ABC announced earlier this week that The Family would not be returning for a second season, so this week’s season finale would also serve as series finale. And, of course, it ends with two cliffhangers, never to be explored further.
There’s only one episode left in The Family and the show’s no closer to offering up any sort of resolution to any of its main storylines.
The Family, you’ve done it again. This episode was middling, with some unsuccessful attempts to get us to care about characters who are pretty much unredeemable, but it ended with a twist that guarantees I’ll tune in next week.
The Family followed its classic structure this week: a frustrating on so many different levels episode that ends with a few reveals/cliffhangers that make me want to tune in the next week.
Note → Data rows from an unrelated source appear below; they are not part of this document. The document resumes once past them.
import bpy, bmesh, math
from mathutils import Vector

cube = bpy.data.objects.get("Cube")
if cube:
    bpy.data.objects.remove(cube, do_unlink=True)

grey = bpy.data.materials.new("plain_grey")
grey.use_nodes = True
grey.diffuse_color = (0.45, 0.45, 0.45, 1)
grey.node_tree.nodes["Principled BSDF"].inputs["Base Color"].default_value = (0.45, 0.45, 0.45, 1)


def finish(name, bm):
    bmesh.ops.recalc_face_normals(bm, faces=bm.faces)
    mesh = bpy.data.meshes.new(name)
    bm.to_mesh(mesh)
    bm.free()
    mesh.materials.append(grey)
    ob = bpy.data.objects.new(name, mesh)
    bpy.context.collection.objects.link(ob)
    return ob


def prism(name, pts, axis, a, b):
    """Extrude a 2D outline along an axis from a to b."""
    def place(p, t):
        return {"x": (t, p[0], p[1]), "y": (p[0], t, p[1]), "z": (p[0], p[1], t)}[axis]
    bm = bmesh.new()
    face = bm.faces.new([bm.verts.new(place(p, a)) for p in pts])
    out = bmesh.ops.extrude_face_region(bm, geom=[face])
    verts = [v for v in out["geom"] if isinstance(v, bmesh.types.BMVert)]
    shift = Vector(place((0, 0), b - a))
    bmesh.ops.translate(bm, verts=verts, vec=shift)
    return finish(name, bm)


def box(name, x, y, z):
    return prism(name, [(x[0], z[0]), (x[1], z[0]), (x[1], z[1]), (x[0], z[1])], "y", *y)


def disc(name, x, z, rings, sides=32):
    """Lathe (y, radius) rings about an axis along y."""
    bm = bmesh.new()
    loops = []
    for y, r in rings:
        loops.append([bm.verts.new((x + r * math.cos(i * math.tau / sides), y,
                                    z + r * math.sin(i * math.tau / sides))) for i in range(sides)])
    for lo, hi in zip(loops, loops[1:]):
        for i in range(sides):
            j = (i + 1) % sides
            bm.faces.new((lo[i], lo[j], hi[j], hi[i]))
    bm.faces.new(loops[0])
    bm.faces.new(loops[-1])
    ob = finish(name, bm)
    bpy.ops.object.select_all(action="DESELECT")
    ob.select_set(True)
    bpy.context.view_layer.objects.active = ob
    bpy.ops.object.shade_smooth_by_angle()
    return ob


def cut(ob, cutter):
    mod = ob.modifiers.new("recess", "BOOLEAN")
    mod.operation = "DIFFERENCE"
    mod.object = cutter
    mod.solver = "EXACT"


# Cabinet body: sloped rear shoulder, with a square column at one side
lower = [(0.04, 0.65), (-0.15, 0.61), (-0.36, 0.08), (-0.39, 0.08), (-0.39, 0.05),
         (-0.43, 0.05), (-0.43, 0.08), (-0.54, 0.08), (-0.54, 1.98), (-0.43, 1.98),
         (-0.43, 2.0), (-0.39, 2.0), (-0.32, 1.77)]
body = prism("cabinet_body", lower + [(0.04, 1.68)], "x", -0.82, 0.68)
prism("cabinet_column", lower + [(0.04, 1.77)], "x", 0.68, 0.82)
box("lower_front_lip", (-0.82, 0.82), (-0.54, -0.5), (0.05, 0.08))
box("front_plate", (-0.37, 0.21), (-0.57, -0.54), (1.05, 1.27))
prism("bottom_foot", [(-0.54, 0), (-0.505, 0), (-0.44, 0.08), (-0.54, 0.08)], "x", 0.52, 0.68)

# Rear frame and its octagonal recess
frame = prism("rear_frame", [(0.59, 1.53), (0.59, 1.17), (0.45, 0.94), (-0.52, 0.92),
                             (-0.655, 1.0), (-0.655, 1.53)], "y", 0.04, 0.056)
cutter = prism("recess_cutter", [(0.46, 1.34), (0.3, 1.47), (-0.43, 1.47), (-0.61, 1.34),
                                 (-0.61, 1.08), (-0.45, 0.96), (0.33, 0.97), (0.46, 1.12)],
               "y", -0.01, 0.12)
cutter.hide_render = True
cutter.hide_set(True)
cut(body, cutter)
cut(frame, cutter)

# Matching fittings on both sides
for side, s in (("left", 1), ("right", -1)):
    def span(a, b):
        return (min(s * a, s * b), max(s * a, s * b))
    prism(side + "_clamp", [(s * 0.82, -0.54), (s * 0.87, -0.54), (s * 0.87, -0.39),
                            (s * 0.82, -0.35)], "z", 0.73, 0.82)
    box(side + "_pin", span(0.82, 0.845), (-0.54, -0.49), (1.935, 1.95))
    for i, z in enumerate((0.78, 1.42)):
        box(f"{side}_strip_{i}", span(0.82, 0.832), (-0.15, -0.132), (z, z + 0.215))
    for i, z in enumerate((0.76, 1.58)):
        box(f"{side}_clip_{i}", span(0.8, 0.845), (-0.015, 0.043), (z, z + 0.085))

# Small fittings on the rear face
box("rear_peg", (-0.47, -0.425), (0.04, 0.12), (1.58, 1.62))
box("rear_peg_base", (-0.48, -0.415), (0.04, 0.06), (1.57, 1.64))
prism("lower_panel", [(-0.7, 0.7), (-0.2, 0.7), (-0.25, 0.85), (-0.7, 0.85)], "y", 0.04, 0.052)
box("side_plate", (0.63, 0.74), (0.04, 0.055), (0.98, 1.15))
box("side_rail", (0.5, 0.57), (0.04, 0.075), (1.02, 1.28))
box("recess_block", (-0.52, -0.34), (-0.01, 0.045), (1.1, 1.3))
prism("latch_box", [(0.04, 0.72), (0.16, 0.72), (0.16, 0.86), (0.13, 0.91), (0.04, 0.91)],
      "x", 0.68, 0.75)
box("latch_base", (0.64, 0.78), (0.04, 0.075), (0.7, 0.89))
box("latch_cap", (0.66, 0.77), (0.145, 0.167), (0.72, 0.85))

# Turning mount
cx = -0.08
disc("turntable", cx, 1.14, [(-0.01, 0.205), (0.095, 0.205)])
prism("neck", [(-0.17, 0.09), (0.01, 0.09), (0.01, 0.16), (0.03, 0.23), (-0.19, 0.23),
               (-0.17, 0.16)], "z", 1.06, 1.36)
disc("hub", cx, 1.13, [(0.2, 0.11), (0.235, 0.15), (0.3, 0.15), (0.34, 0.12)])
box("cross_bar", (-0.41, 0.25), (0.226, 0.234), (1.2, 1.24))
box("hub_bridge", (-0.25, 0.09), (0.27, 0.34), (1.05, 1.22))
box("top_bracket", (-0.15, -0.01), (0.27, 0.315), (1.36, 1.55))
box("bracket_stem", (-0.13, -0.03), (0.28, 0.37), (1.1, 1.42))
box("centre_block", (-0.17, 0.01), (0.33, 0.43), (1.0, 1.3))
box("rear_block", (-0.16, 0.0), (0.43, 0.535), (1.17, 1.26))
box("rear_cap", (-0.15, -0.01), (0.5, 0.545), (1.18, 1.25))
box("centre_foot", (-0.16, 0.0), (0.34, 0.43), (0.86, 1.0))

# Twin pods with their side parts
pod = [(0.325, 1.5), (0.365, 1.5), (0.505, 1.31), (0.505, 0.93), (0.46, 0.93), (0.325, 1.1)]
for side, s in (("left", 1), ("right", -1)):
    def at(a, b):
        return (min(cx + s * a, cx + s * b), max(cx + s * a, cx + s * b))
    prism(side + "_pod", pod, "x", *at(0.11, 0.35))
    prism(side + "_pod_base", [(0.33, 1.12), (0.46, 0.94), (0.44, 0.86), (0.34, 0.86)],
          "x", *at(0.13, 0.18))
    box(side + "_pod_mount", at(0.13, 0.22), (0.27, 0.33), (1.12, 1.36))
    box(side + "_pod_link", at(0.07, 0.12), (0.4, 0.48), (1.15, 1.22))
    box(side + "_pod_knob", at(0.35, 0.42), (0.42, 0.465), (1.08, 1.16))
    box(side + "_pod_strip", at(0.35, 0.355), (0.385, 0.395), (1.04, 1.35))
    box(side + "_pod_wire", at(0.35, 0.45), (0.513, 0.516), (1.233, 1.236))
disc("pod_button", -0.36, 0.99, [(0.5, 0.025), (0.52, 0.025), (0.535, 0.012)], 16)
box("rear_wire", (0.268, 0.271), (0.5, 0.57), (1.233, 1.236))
However, in its ninth outing, this formula is offering diminishing rewards.
The unprofessionalism of Detective Meyer and the Maine police department apparently rubbed off on their FBI counterparts in another ridiculous, frustrating episode of The Family.
Strong performances from Alison Pill and Joan Allen make this episode compulsively watchable, but the show raised even more questions while only answering a few.
Not everything was perfect in this episode, but the big reveal at the end made it all worth it.
The Family finally reveals a major secret about Adam’s identity. And just like that, I’m into this show again.
This week’s episode was slow-moving, revealing little new information while focusing on the search for a different missing child. It was definitely the most boring epsiode yet, but next week’s should be intense, as the ending here promises major fallout.
This week’s episode of The Family reveals more details about the pock-marked man who kept Adam (or should I say “Adam”, because I’m still not convinced he’s actually their child). Not everything completely works, but to the show’s credit, I’m still hooked on the mystery. I need answers!!
Episode two of The Family was considerably less exciting than the premiere. It felt as if the show was spinning its wheels, hammering home the same points again and again (mainly, Adam probably isn’t Adam and Hank isn’t completely innocent).